1. Alvarez-Hernandez, L. R., Bermúdez, J. M., Orpinas, P., Matthew, R., Calva, A., & Darbisi, C. (2021). “No queremos quedar mal”: A qualitative analysis of a boundary setting training among Latina community health workers.. Journal of Latinx Psychology, 9(4), 315–325. https://doi.org/10.1037/lat0000193
2. Flynn, F. J. (2003). How Much Should I Give and How Often? The Effects of Generosity and Frequency of Favor Exchange on Social Status and Productivity. Academy of Management Journal, 46(5), 539–553. https://doi.org/10.5465/30040648
3. Lemon, N. (2021). Creating a Place for Self-Care and Wellbeing in Higher Education. Routledge.
4. Roberts, N., & Birmingham, E. (2017). Mentoring University Students with ASD: A Mentee-centered Approach.

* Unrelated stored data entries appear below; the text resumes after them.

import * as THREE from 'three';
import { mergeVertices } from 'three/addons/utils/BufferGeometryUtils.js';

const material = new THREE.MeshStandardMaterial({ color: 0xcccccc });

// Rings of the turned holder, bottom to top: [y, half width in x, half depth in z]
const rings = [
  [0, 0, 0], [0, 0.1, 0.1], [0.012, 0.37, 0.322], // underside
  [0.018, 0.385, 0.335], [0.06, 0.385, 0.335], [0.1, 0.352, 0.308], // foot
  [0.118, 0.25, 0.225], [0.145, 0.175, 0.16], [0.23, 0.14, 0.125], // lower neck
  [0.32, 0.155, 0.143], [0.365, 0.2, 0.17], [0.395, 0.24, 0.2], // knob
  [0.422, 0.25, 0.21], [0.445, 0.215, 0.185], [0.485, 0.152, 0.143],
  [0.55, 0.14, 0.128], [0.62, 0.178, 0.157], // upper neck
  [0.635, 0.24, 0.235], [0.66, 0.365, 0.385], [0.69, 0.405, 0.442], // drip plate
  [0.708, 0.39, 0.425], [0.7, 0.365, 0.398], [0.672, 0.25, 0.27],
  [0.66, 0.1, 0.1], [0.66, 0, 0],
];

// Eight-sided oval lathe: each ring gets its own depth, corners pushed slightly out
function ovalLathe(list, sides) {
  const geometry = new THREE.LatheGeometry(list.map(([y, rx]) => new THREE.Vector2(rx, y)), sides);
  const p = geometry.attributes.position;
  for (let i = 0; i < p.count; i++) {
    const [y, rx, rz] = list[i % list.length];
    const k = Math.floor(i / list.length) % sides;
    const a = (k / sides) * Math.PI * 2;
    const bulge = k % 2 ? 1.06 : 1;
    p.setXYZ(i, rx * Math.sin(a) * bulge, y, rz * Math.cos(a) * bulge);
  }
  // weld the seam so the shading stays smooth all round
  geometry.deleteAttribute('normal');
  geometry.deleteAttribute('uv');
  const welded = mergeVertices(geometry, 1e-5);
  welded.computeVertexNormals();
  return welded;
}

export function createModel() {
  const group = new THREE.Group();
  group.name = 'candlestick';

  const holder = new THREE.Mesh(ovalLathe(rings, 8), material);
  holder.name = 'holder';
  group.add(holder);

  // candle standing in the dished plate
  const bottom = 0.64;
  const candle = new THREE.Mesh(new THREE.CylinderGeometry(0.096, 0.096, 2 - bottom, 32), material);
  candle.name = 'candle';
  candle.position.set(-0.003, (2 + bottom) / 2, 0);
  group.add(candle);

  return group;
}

Journal of Autism and Developmental Disorders, 47(4), 1038–1050. https://doi.org/10.1007/s10803-016-2997-9